Even the Sunflowers series contains a sad story. They were painted to decorate Gauguin’s room when he came to stay with Van Gogh at Arles, emblems of his excitement at this “high poet’s” arrival before their relationship soured so badly.
When Vincent could live with himself no longer and reached for his revolver on 27 July 1890 — perhaps having come to feel he was a burden to Theo, now supporting a young family — he did not die immediately and staggered home, bleeding profusely, to the Auberge Ravoux inn where he was attended by two doctors who fought gallantly to save his life.
Theo was sent for and arrived from Paris to find Vincent smoking peacefully in bed awaiting the end. His final words, whispered to his brother through a cloud of tobacco, are simply devastating: “The sadness will last forever.”
Vincent’s funeral took place at Auvers-sur-Oise on 30 July. Surrounded by his artworks and brushes, mourners placed sunflowers and yellow dahlias on the coffin, his friend Emile Bernard recalling later that, “It was… his favourite colour, the symbol of the light that he dreamed of as being in people’s hearts.”
Neither Theo nor Vincent’s physician, Dr Paul Gachet, were able to complete their eulogies for tears. It was his first exhibition. Theo, inconsolable after Vincent’s death and blaming himself for having somehow failed him, was taken ill with syphilis and passed away in Utrecht just six months later.
He was buried there but later exhumed and laid to rest beside Vincent in France. He was just 33. Far more than the patron to a more famous sibling, Theo was an important tastemaker in his own right at Goupil, immediately recognising the importance of the Impressionists and investing astutely on behalf of his employers. Not that they appreciated it.
His boss, Leon Boussad, a man Theo considered a “rat”, told his successor in 1891 that the deceased had “accumulated appalling things by modern painters which had brought the firm discredit”, according to historian John Rewald.
Boussad was referring to works by Degas, Gauguin, Toulouse-Lautrec, Monet, Pissarro and Odilon Redon when he said this. Theo may never have realised his dream of opening a gallery of his own, but his invaluable contribution ensured his brother’s tragic life was not in vain. A statue of the two brothers by Russian sculptor Ossip Zadkine today stands in their hometown of Zundert, celebrating their special bond.
These days Vincent van Gogh is a one-man culture industry, remarkable considering that he sold only one painting in his lifetime, The Red Vineyard (1888) to a friend’s sister. Art historian Lucrezia Walker points out that London’s National Gallery, which paid £1,300 for Sunflowers in 1924, sells countless items of Van Gogh merchandise in its gift shop and has made more than £2m from the sale of postcards of that painting alone.

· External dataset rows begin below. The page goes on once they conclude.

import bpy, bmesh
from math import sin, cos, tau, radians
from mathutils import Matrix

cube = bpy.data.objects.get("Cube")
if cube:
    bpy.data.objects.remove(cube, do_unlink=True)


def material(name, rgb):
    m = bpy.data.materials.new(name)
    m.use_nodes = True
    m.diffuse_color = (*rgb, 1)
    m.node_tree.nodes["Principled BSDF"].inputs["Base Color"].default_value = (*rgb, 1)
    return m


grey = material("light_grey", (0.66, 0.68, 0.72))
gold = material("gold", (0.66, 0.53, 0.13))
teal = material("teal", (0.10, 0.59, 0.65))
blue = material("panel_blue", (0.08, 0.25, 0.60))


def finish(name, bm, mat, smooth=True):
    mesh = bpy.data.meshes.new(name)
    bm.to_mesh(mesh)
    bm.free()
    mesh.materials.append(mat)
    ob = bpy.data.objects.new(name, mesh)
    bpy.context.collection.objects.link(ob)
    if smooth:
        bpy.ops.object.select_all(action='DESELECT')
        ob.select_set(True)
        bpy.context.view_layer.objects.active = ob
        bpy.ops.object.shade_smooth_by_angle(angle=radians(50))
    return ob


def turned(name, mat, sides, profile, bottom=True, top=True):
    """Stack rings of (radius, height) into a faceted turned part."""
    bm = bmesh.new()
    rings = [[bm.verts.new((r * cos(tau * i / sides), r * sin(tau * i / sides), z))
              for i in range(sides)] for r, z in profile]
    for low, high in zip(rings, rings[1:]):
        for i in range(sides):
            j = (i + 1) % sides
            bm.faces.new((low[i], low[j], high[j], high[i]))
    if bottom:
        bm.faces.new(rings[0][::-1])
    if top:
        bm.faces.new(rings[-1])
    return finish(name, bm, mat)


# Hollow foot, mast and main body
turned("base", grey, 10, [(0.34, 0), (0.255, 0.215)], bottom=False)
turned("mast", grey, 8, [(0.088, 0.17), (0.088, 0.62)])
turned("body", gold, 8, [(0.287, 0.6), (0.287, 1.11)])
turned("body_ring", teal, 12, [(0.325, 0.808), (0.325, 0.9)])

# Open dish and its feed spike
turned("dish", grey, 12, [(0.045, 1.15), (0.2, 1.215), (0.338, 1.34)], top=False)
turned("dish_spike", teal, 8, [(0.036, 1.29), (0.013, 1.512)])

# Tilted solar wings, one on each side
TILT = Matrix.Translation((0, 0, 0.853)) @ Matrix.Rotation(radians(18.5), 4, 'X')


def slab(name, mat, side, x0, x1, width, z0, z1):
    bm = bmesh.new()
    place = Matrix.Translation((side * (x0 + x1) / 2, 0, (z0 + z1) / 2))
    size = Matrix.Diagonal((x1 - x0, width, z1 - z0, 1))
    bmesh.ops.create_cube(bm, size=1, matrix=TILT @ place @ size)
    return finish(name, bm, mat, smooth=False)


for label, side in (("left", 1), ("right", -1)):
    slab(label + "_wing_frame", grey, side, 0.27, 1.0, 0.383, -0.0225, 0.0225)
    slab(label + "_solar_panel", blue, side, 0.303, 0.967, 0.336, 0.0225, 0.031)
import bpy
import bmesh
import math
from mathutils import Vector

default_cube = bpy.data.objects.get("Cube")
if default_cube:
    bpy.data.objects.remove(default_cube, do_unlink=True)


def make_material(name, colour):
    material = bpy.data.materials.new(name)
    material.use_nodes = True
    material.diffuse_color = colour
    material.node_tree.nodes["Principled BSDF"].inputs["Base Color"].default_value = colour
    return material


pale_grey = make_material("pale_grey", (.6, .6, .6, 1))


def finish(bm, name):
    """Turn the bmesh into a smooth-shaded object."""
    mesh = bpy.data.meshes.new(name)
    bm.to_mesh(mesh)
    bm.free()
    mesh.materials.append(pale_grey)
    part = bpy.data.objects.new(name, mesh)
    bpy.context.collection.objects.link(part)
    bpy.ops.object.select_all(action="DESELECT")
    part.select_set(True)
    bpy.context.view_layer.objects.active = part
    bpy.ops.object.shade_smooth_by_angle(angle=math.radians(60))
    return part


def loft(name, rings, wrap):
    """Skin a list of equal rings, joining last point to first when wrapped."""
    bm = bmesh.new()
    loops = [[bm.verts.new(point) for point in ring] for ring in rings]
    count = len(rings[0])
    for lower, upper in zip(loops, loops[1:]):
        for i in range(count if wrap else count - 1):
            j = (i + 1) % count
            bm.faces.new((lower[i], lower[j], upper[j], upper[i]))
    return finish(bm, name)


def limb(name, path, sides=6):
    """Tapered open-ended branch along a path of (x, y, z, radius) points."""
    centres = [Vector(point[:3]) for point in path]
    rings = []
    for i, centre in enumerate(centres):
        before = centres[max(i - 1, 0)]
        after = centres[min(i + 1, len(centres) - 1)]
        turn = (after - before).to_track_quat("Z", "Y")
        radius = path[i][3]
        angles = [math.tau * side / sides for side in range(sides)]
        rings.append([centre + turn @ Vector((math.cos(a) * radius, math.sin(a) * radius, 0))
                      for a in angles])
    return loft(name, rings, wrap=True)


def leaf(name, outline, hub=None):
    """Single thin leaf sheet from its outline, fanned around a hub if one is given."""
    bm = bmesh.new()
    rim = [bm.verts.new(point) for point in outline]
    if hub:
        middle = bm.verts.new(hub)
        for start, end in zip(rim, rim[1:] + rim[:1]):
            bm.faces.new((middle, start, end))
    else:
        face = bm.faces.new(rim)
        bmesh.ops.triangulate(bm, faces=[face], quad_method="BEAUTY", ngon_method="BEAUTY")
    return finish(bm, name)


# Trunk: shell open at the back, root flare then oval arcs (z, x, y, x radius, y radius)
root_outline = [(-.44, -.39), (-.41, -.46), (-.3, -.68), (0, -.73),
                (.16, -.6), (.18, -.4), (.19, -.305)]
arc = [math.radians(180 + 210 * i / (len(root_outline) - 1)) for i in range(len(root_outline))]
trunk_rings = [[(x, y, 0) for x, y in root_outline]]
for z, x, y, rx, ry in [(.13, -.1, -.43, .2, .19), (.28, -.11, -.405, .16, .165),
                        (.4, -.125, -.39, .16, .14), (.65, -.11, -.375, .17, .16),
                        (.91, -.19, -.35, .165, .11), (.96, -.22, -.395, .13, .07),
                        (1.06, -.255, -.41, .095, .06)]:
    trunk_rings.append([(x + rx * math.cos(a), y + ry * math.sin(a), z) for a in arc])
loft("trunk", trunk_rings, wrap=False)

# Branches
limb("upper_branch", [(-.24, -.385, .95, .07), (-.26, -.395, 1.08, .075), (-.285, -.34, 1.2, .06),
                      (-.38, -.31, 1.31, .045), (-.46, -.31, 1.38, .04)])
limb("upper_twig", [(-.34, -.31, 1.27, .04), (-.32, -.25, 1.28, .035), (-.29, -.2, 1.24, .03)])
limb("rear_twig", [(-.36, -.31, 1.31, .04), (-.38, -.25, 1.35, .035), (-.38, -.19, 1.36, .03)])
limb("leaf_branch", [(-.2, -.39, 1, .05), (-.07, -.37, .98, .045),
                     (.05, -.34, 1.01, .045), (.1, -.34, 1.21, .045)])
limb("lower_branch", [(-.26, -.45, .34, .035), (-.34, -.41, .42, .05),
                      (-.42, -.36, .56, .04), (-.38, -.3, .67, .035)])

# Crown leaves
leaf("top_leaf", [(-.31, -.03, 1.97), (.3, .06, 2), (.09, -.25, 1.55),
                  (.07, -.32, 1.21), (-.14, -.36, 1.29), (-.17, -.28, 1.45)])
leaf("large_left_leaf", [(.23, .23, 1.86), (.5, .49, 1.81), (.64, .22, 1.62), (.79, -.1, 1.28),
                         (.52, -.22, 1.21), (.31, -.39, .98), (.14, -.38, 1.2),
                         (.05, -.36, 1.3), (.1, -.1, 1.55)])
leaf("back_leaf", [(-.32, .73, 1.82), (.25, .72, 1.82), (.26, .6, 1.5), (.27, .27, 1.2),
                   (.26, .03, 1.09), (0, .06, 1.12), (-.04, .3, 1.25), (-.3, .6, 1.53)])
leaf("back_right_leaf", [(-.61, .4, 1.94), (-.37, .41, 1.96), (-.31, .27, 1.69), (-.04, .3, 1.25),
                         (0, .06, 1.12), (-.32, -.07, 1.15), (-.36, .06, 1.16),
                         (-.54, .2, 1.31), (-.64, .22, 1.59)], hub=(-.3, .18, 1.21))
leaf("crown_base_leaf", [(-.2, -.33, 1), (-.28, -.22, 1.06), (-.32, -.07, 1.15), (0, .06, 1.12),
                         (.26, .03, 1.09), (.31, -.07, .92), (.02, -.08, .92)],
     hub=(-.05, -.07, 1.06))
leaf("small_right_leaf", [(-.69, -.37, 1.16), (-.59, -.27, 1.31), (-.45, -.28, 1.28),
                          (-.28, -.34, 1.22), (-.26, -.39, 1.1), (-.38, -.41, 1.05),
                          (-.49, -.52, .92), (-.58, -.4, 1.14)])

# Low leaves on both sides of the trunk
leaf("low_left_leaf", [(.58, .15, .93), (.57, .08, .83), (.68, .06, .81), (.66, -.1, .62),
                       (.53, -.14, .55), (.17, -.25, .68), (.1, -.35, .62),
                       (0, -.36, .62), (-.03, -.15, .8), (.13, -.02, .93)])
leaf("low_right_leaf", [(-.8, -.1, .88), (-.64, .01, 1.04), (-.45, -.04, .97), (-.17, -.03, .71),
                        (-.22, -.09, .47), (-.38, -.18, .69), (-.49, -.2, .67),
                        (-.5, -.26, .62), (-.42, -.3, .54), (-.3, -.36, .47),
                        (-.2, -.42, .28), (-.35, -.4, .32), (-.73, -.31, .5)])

Amsterdam’s Van Gogh Museum meanwhile sees tourists queue around the block on a daily basis. Its director, Axel Ruger, attributes the enduring nature of its subject’s appeal to “the romance of the unrealised promise”.
The artist’s career has been brilliantly dramatised on screen in Vincente Minnelli’s Lust For Life (1956), starring a tigerish Kirk Douglas, and in Robert Altman’s Vincent & Theo (1990), which focused more closely in on the fraternal relationship.
He has been memorialised in song by Don McLean and Jonathan Richman, both offering highly personal, sensitive responses to his legacy: “They would not listen/They did not know how/Perhaps they’ll listen now…” More recently, Nicholas Wright’s play Vincent in Brixton (2003) documented the artist’s early days in London while both Benedict Cumberbatch and Mark Rylance have played him for the BBC.
Last year’s film Loving Vincent, told his story in the world’s first animated feature to be entirely hand-painted in oils, an extraordinary labour of love, worthy of the man himself.